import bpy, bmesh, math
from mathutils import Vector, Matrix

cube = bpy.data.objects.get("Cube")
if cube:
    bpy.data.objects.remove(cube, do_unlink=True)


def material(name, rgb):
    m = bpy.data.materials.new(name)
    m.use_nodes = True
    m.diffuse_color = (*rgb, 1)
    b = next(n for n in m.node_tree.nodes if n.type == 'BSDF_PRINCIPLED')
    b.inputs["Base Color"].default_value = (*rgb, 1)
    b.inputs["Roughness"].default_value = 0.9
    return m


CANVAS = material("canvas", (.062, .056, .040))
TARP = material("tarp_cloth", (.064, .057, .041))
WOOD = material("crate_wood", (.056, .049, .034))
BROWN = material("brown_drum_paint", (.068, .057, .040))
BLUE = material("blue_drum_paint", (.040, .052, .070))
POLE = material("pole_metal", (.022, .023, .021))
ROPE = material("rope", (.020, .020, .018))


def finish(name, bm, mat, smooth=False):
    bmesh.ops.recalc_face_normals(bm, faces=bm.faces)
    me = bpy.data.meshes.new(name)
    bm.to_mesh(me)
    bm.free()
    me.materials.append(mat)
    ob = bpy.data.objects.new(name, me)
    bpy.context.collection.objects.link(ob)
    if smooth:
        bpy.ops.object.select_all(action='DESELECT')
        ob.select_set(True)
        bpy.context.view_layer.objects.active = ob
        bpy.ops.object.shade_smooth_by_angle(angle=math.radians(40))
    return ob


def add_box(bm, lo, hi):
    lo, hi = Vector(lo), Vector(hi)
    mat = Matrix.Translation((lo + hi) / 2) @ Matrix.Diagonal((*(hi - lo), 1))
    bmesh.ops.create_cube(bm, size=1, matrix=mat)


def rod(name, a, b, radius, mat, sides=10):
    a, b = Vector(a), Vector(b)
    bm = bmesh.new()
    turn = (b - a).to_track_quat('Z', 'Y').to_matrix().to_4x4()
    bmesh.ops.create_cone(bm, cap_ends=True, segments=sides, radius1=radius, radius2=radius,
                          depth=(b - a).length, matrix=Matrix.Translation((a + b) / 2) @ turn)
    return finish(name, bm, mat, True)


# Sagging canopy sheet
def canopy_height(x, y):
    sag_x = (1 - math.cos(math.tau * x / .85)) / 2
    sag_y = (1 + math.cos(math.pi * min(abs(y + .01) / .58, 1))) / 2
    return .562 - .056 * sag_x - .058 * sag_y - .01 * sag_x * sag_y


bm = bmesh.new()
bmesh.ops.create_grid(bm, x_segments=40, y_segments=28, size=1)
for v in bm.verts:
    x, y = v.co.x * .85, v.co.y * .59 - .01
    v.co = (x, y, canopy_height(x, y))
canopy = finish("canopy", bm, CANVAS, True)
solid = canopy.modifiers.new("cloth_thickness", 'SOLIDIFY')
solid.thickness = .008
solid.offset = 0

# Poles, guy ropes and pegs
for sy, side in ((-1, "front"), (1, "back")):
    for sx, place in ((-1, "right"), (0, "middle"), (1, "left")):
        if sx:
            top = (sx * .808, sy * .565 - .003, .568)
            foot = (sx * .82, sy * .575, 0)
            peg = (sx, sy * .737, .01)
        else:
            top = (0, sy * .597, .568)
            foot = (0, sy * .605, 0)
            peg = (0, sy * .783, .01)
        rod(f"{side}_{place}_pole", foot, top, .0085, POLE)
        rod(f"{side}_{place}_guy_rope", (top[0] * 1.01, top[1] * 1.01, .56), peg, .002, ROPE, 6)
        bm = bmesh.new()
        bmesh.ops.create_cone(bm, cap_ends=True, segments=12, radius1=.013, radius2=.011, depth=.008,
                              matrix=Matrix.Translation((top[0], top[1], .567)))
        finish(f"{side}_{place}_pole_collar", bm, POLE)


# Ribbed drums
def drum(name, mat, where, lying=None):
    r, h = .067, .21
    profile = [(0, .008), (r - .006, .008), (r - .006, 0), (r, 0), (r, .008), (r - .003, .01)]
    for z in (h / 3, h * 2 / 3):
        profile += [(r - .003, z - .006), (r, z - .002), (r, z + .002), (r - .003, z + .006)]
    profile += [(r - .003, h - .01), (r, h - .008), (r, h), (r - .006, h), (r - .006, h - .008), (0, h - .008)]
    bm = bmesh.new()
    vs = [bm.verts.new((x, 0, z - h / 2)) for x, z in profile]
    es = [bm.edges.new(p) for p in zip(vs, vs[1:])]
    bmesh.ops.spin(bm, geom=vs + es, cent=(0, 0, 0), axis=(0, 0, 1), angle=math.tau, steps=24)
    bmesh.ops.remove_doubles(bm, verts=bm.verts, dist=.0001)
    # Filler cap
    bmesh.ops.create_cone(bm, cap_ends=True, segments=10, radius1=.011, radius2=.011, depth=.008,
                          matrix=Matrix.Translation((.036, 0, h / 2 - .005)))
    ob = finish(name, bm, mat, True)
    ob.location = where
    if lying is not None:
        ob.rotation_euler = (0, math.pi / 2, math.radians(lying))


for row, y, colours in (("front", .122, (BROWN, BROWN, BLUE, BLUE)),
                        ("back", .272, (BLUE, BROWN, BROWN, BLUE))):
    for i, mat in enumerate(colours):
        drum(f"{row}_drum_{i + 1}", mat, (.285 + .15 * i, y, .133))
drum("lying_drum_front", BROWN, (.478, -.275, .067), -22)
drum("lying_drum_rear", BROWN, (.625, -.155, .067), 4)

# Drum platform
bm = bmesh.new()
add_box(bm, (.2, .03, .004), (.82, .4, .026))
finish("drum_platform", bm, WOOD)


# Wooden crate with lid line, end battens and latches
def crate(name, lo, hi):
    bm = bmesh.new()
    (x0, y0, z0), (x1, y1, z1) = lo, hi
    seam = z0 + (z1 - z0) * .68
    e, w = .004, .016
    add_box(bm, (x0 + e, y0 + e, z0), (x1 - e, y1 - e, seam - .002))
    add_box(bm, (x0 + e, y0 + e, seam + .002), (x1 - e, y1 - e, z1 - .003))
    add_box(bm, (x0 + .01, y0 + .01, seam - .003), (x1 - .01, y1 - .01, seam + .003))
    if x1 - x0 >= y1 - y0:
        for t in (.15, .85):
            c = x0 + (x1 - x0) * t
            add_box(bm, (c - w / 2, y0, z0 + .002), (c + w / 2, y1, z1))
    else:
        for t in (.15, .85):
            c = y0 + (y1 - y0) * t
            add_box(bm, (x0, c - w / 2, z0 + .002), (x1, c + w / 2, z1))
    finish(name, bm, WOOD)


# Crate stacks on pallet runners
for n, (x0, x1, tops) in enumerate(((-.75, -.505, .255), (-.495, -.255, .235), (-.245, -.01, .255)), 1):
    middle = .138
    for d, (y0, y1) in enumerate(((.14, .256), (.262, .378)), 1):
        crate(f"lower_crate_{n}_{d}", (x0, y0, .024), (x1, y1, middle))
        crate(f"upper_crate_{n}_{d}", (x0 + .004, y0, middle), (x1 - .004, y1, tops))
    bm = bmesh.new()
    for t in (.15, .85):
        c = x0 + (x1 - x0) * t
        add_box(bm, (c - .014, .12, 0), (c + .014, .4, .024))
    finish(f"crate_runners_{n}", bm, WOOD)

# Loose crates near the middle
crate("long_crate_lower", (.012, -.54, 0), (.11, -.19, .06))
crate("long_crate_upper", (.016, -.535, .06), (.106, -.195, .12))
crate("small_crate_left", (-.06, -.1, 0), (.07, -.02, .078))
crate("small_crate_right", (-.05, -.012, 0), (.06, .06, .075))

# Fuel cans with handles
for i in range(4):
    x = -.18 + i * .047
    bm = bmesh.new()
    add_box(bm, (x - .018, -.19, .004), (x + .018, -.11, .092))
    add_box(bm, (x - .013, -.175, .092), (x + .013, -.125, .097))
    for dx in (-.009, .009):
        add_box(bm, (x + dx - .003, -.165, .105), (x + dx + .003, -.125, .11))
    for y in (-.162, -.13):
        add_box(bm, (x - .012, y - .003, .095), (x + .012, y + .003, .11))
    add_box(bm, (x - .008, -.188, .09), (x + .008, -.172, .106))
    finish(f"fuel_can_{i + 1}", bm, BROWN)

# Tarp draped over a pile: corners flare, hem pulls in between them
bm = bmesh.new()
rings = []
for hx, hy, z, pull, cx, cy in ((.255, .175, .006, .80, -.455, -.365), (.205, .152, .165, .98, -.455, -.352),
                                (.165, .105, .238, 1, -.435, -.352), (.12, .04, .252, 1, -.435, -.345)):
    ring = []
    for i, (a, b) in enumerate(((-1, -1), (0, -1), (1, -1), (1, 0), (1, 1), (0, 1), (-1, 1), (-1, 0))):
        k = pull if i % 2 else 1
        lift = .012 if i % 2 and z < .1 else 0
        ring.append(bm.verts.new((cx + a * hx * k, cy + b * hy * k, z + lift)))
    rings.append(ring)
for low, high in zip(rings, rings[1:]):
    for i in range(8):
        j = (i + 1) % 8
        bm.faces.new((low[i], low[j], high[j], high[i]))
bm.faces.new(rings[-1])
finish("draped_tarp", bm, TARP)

§ §

*Problem statement:* Reply with the lines from the first line of the entries through the line that contains "return .562 - .056", repeated exactly with both ends kept, and with nothing else.

*Problem solution:*
import bpy, bmesh, math
from mathutils import Vector, Matrix

cube = bpy.data.objects.get("Cube")
if cube:
    bpy.data.objects.remove(cube, do_unlink=True)


def material(name, rgb):
    m = bpy.data.materials.new(name)
    m.use_nodes = True
    m.diffuse_color = (*rgb, 1)
    b = next(n for n in m.node_tree.nodes if n.type == 'BSDF_PRINCIPLED')
    b.inputs["Base Color"].default_value = (*rgb, 1)
    b.inputs["Roughness"].default_value = 0.9
    return m


CANVAS = material("canvas", (.062, .056, .040))
TARP = material("tarp_cloth", (.064, .057, .041))
WOOD = material("crate_wood", (.056, .049, .034))
BROWN = material("brown_drum_paint", (.068, .057, .040))
BLUE = material("blue_drum_paint", (.040, .052, .070))
POLE = material("pole_metal", (.022, .023, .021))
ROPE = material("rope", (.020, .020, .018))


def finish(name, bm, mat, smooth=False):
    bmesh.ops.recalc_face_normals(bm, faces=bm.faces)
    me = bpy.data.meshes.new(name)
    bm.to_mesh(me)
    bm.free()
    me.materials.append(mat)
    ob = bpy.data.objects.new(name, me)
    bpy.context.collection.objects.link(ob)
    if smooth:
        bpy.ops.object.select_all(action='DESELECT')
        ob.select_set(True)
        bpy.context.view_layer.objects.active = ob
        bpy.ops.object.shade_smooth_by_angle(angle=math.radians(40))
    return ob


def add_box(bm, lo, hi):
    lo, hi = Vector(lo), Vector(hi)
    mat = Matrix.Translation((lo + hi) / 2) @ Matrix.Diagonal((*(hi - lo), 1))
    bmesh.ops.create_cube(bm, size=1, matrix=mat)


def rod(name, a, b, radius, mat, sides=10):
    a, b = Vector(a), Vector(b)
    bm = bmesh.new()
    turn = (b - a).to_track_quat('Z', 'Y').to_matrix().to_4x4()
    bmesh.ops.create_cone(bm, cap_ends=True, segments=sides, radius1=radius, radius2=radius,
                          depth=(b - a).length, matrix=Matrix.Translation((a + b) / 2) @ turn)
    return finish(name, bm, mat, True)


# Sagging canopy sheet
def canopy_height(x, y):
    sag_x = (1 - math.cos(math.tau * x / .85)) / 2
    sag_y = (1 + math.cos(math.pi * min(abs(y + .01) / .58, 1))) / 2
    return .562 - .056 * sag_x - .058 * sag_y - .01 * sag_x * sag_y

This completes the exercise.